There’s a silent beat, intentional, to get you the audience watching this to agree with the unspoken conclusion that Boyle’s statement is incredulously stupid.
Well it’s not stupid, though Boyle should have added more to her statement.
You’re not just paying for the reader’s time, you’re also paying for her experience and her ability to see the synchronistic patterns in the cards and point out to you what those synchronistic patterns mean for you. You’re not just paying for a reader’s time and experience, you’re also paying for her ability to facilitate connections between what might otherwise seem like disparate events or people in your life and to help you see the bigger picture created by those events and people and what that bigger picture has to say about your life path. That’s what you’re paying for, Mr. TV show host. You’re paying for someone’s ability to bridge the consciousness with not only your personal unconscious, but into the collective unconscious, and–competently–interpret information from that collective unconscious that is most relevant to you at this time because that tarot practitioner has achieved a level of mastery at translating the signs and symbols of tarot.
You can pick up Rosetta Stone and learn enough basic Mandarin to navigate your way around China like a tourist, reading enough signs to not get lost. That doesn’t mean you’re now ready to serve as an English-Chinese court translator during a trial. That’s what distinguishes the tarot professional from someone who has a deck of cards, a book of card meanings, and can do a reading for you with a three card spread.
Lastly, the host cuts to Cook and the voiceover says something about how Cook was asserting his own psychic powers (or something like that). I can’t comment further because I did not see enough of the exchange, which is exactly what the TV show wants. The host’s statements about Cook were conclusory, and we the audience didn’t really get to see for ourselves what Cook had to say, in his own words. Jeffery does end by telling us that Cook’s reading was 200 pounds, which is about $300 U.S. dollars. He tells you that to get you to agree with him that tarot is bullshit.
* * *
You have to start your discovery of tarot with skepticism. You have to. However, like in any experiment or study, if you’re going in with a preconceived conclusion, then your experiment or study is tainted. Another huge problem here stems from the definition of fortune-telling. Jeffery is expecting these readers to tell him the exact number of children he has, what his female friend looks like, and what will happen–with particularity–tomorrow, and the day after, and next year, and in three years. That’s not how I approach tarot. Tarot isn’t about the physical world.

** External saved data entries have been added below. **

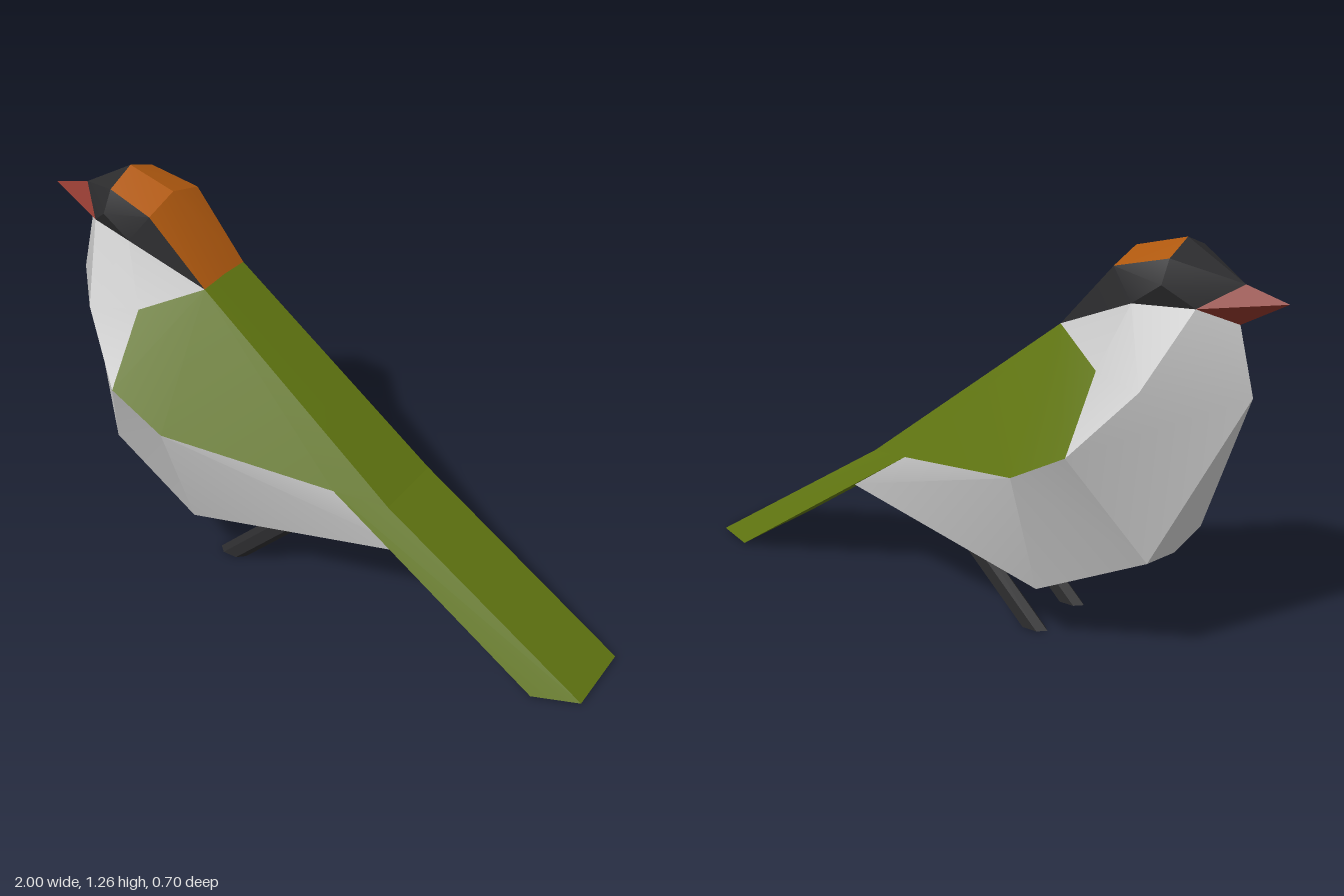
import * as THREE from 'three';
import { toCreasedNormals } from 'three/addons/utils/BufferGeometryUtils.js';

// Key points of the left half (+z); points with z = 0 lie on the centre line
const P = {
  beakTip: [-1, 1.12, 0], beakTop: [-0.87, 1.155, 0], throat: [-0.86, 1.04, 0], cheek: [-0.77, 1.09, 0.09],
  crown: [-0.69, 1.26, 0], brow: [-0.69, 1.22, 0.1], temple: [-0.69, 1.155, 0.14], ear: [-0.6, 1.09, 0.14],
  capMid: [-0.53, 1.215, 0], capSide: [-0.53, 1.18, 0.12], napeMid: [-0.35, 0.985, 0], nape: [-0.35, 0.98, 0.1],
  chest: [-0.91, 0.84, 0], neck: [-0.69, 0.88, 0.24],
  wingTop: [-0.53, 0.9, 0.2], wingFront: [-0.53, 0.69, 0.35], wingLow: [-0.35, 0.59, 0.35], wingEnd: [0.16, 0.48, 0.175],
  breastMid: [-0.69, 0.32, 0], breast: [-0.69, 0.345, 0.16], bellyMid: [-0.35, 0.16, 0], belly: [-0.35, 0.19, 0.21],
  rumpMid: [0.44, 0.295, 0], rump: [0.44, 0.295, 0.09],
  tailRootMid: [0.32, 0.45, 0], tailRoot: [0.32, 0.45, 0.12], tailTipMid: [1, 0.005, 0], tailTip: [1, 0.005, 0.12],
  tailEdge: [0.86, 0.005, 0.175], tailEdgeMid: [0.86, 0.005, 0], tailUnderMid: [0.16, 0.48, 0],
};

// Fans each named polygon, mirrors it in z and turns it away from the part's inside point
function shell(name, color, inside, polygons) {
  const pos = [];
  const centre = new THREE.Vector3(...inside);
  const tri = new THREE.Triangle();
  const n = new THREE.Vector3(), out = new THREE.Vector3();
  for (const side of [1, -1]) {
    for (const polygon of polygons) {
      const pts = polygon.split(' ').map((k) => new THREE.Vector3(P[k][0], P[k][1], P[k][2] * side));
      for (let i = 1; i < pts.length - 1; i++) {
        tri.set(pts[0], pts[i], pts[i + 1]);
        tri.getNormal(n);
        tri.getMidpoint(out).sub(centre);
        const order = n.dot(out) > 0 ? [tri.a, tri.b, tri.c] : [tri.a, tri.c, tri.b];
        order.forEach((v) => pos.push(v.x, v.y, v.z));
      }
    }
  }
  const geo = new THREE.BufferGeometry();
  geo.setAttribute('position', new THREE.Float32BufferAttribute(pos, 3));
  const mesh = new THREE.Mesh(toCreasedNormals(geo, 0.5), new THREE.MeshStandardMaterial({ color }));
  mesh.name = name;
  return mesh;
}

// Six-sided leg, slanted forward towards the foot
function leg(name, z) {
  const h = 0.26;
  const geo = new THREE.CylinderGeometry(1, 1, h, 6);
  geo.rotateY(Math.PI / 6);
  geo.scale(0.05, 1, 0.027);
  geo.translate(0, h / 2, 0);
  const p = geo.attributes.position;
  for (let i = 0; i < p.count; i++) p.setX(i, p.getX(i) + p.getY(i));
  geo.computeVertexNormals();
  const mesh = new THREE.Mesh(geo, new THREE.MeshStandardMaterial({ color: 0x2c2c2e, flatShading: true }));
  mesh.position.set(-0.275, 0, z);
  mesh.name = name;
  return mesh;
}

export function createModel() {
  const bird = new THREE.Group();
  bird.name = 'bird';
  const green = 0x5f7410;

  bird.add(
    shell('beak', 0x8a3329, [-0.87, 1.1, 0], ['beakTip beakTop cheek', 'beakTip cheek throat']),

    // Dark face and cheeks
    shell('face', 0x2c2c2e, [-0.62, 1.1, 0], [
      'beakTop temple brow crown', 'beakTop cheek temple', 'cheek ear temple',
      'temple ear capSide brow', 'ear nape capSide',
    ]),

    shell('cap', 0xb0590f, [-0.62, 1.1, 0], ['crown brow capSide capMid', 'capMid capSide nape napeMid']),

    // Pale throat, breast and belly
    shell('body', 0xcccccc, [-0.45, 0.65, 0], [
      'cheek throat chest', 'cheek chest neck', 'cheek neck ear', 'ear neck wingTop', 'ear wingTop nape',
      'neck chest wingFront', 'neck wingFront wingTop', 'chest breastMid breast', 'chest breast wingFront',
      'wingFront breast wingLow', 'wingLow breast belly', 'wingLow belly rump wingEnd',
      'breast breastMid bellyMid belly', 'belly bellyMid rumpMid rump',
    ]),

    // Back and folded wings
    shell('wingsAndBack', green, [-0.3, 0.6, 0], [
      'nape wingTop wingFront wingLow wingEnd', 'nape wingEnd tailRoot', 'nape tailRoot tailRootMid napeMid',
    ]),

    shell('tail', green, [0.55, 0.26, 0], [
      'wingEnd tailEdge tailTip tailRoot', 'tailRoot tailTip tailTipMid tailRootMid',
      'tailEdge tailEdgeMid tailTipMid tailTip', 'wingEnd tailUnderMid tailEdgeMid tailEdge',
    ]),

    leg('leftLeg', 0.105),
    leg('rightLeg', -0.105),
  );
  return bird;
}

Tarot is about the metaphysical counterpart to the physical world. It’s about understanding that metaphysical counterpart so you can make better sense of your physical world.

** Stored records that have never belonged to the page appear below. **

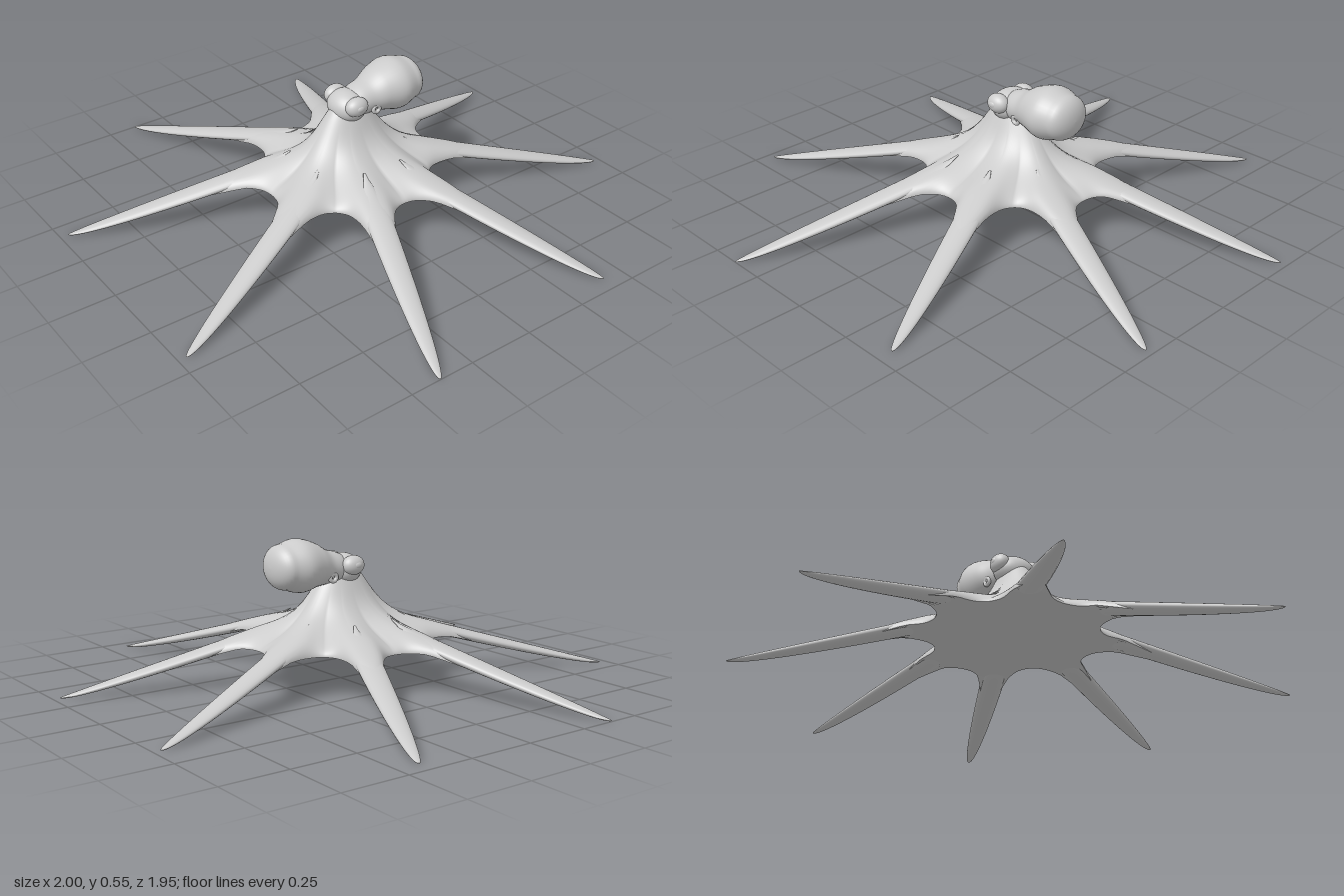
import * as THREE from 'three';

const { smoothstep, lerp } = THREE.MathUtils;
const material = new THREE.MeshStandardMaterial({ color: 0xcccccc });

// Arm tips (x, z), ordered by angle around the body
const TIPS = [[1, 0.385], [0.43, 0.97], [-0.43, 0.97], [-1, 0.385],
  [-0.945, -0.415], [-0.37, -0.975], [0.37, -0.975], [0.945, -0.415]];
// Web radius midway between each arm and the next
const VALLEYS = [0.325, 0.345, 0.325, 0.33, 0.31, 0.365, 0.31, 0.33];

// Height of the upper surface at distance r from the body axis
const height = r => 0.305 - 0.283 * r + 0.17 * Math.exp(-Math.pow(r / 0.14, 2.2));

// Smooth surface over a grid whose columns wrap around
function wrapGrid(rows, cols, point) {
  const pos = [], index = [];
  for (let i = 0; i < rows; i++)
    for (let j = 0; j < cols; j++) pos.push(...point(i, j));
  for (let i = 0; i < rows - 1; i++)
    for (let j = 0; j < cols; j++) {
      const k = (j + 1) % cols;
      const a = i * cols + j, b = i * cols + k;
      index.push(a, b, b + cols, a, b + cols, a + cols);
    }
  const g = new THREE.BufferGeometry();
  g.setAttribute('position', new THREE.Float32BufferAttribute(pos, 3));
  g.setIndex(index);
  g.computeVertexNormals();
  return g;
}

// Elliptical sections { x, y, z, w, h } lofted along a horizontal direction
function loft(sections, dx, dz, sides = 20) {
  return wrapGrid(sections.length, sides, (i, j) => {
    const s = sections[i], a = j / sides * Math.PI * 2;
    const across = Math.cos(a) * s.w;
    return [s.x + dz * across, s.y + Math.sin(a) * s.h, s.z - dx * across];
  });
}

// Skirt: neck and web in one closed surface, upper side then underside
function webGeometry() {
  const per = 24, n = 34, cols = 8 * per;
  const angles = TIPS.map(([x, z]) => Math.atan2(z, x));
  return wrapGrid(2 * n + 2, cols, (i, j) => {
    const arm = Math.floor(j / per), f = (j % per) / per;
    const a0 = angles[arm];
    let span = angles[(arm + 1) % 8] - a0;
    if (span < 0) span += Math.PI * 2;
    const a = a0 + span * f;
    const u = 1 - Math.abs(1 - 2 * f);
    const v = VALLEYS[arm];
    const edge = v + (0.6 - v) * Math.exp(-Math.pow(u / 0.33, 1.5));
    const under = i > n;
    const s = Math.sin((under ? 2 * n + 1 - i : i) / n * Math.PI / 2);
    const r = s * edge;
    const bottom = Math.min(0.155, height(r) - 0.035);
    const top = height(r) - 0.025 * smoothstep(r, 0.1, 0.3) * u * u;
    const y = under ? bottom : bottom + (top - bottom) * Math.sqrt(Math.max(0, 1 - s ** 8));
    const narrow = lerp(0.64, 1, smoothstep(r, 0.12, 0.33));
    return [Math.cos(a) * r * narrow, y, Math.sin(a) * r];
  });
}

// Arm: flattened tapering limb sloping down to the ground
function armGeometry([tx, tz]) {
  const len = Math.hypot(tx, tz), dx = tx / len, dz = tz / len, sections = [];
  for (let i = 0; i <= 40; i++) {
    const r = lerp(0.22, len, Math.sin(i / 40 * Math.PI / 2));
    const t = Math.max(0, (r - 0.3) / (len - 0.3));
    const w = 0.05 * Math.sqrt(Math.max(0, 1 - t ** 1.6)) * smoothstep(r, 0.18, 0.4);
    const h = w * 0.45;
    sections.push({ x: dx * r, y: height(r * 1.065 / len) - h, z: dz * r, w, h });
  }
  return loft(sections, dx, dz);
}

// Mantle: bulb reaching backwards from the head
function mantleGeometry() {
  const curve = new THREE.CatmullRomCurve3([
    [0.04, 0.43, 0.03], [-0.03, 0.43, 0.066], [-0.08, 0.437, 0.075],
    [-0.13, 0.449, 0.094], [-0.2, 0.452, 0.113], [-0.26, 0.453, 0.096],
  ].map(p => new THREE.Vector3(...p)));
  const sections = curve.getPoints(30).map(p => ({
    x: 0, y: p.y, z: p.x, w: p.z, h: p.z * 0.88,
  }));
  // Rounded rear end
  for (let i = 1; i <= 10; i++) {
    const a = i / 10 * Math.PI / 2;
    const c = Math.pow(Math.cos(a), 0.9);
    sections.push({ x: 0, y: 0.453, z: -0.26 - 0.057 * Math.sin(a), w: 0.096 * c, h: 0.0845 * c });
  }
  // Rows swell gently between the two curves
  return loft(sections, 0, -1, 36);
}

export function createModel() {
  const group = new THREE.Group();
  const add = (name, geometry, position = [0, 0, 0], scale = [1, 1, 1]) => {
    const mesh = new THREE.Mesh(geometry, material);
    mesh.name = name;
    mesh.position.set(...position);
    mesh.scale.set(...scale);
    group.add(mesh);
    return mesh;
  };

  add('web', webGeometry());
  TIPS.forEach((tip, i) => add('arm' + (i + 1), armGeometry(tip)));
  add('mantle', mantleGeometry());

  // Head with a bulging eye and a small siphon on each side
  const ball = new THREE.SphereGeometry(1, 32, 20);
  add('head', ball, [0, 0.422, 0.005], [0.082, 0.06, 0.068]);
  for (const side of [1, -1]) {
    const label = side > 0 ? 'left' : 'right';
    add(label + 'Eye', ball, [side * 0.066, 0.442, 0.008], [0.034, 0.037, 0.046]);
    add(label + 'Pupil', ball, [side * 0.093, 0.444, 0.01], [0.009, 0.013, 0.018]);
    const siphon = add(label + 'Siphon', new THREE.TorusGeometry(0.014, 0.008, 12, 24),
      [side * 0.066, 0.405, -0.083]);
    siphon.rotation.y = side * Math.PI / 2;
  }
  return group;
}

Tarot professionals can learn from this video, though, so I recommend watching it, and then watching it again, the second time, observing like a student how each one of these tarot practitioners respond to a would-be seeker/client like Jeffery. Compare that to how you would have probably responded to someone like Jeffery and how, if you ever do encounter someone like him in a future professional reading, how you will handle the situation.